> _DATA FOR PROCESSING_
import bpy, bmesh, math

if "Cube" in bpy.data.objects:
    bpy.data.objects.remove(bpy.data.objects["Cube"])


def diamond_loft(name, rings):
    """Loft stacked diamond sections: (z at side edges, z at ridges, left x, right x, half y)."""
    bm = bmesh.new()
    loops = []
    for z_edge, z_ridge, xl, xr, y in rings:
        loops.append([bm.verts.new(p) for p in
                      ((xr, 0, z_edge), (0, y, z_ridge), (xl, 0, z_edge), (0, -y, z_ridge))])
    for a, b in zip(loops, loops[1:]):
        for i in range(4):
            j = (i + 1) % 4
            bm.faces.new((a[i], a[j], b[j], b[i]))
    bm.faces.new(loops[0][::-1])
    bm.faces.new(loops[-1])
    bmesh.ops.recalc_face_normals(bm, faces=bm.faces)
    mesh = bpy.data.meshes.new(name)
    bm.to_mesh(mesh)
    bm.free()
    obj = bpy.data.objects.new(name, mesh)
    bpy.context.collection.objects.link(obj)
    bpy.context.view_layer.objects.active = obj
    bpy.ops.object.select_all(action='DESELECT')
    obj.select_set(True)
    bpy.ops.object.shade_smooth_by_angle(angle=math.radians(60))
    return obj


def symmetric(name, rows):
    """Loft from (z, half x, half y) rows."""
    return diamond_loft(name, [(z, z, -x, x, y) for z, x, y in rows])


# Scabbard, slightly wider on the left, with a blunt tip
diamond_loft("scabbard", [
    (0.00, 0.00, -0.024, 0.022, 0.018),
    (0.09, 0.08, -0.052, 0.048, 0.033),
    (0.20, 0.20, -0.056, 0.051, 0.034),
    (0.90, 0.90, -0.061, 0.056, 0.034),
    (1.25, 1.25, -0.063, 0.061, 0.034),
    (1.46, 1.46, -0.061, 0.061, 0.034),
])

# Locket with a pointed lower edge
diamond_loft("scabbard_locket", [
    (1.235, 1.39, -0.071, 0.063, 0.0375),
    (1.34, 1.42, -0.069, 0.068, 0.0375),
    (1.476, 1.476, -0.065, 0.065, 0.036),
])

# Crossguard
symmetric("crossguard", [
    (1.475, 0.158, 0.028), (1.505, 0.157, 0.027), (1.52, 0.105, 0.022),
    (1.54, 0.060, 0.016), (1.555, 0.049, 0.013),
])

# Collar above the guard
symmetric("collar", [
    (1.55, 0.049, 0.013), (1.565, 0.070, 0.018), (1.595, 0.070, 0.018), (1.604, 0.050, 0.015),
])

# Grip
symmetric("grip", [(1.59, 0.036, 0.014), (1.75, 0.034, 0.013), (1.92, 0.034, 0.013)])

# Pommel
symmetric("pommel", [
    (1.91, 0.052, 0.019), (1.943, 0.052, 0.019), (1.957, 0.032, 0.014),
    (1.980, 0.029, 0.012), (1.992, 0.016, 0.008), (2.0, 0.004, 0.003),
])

> _EXERCISE BRIEF_
Look over the material above and report each line holding "rows".

> _SOLUTION TO THIS PROBLEM_
def symmetric(name, rows):
    """Loft from (z, half x, half y) rows."""
    return diamond_loft(name, [(z, z, -x, x, y) for z, x, y in rows])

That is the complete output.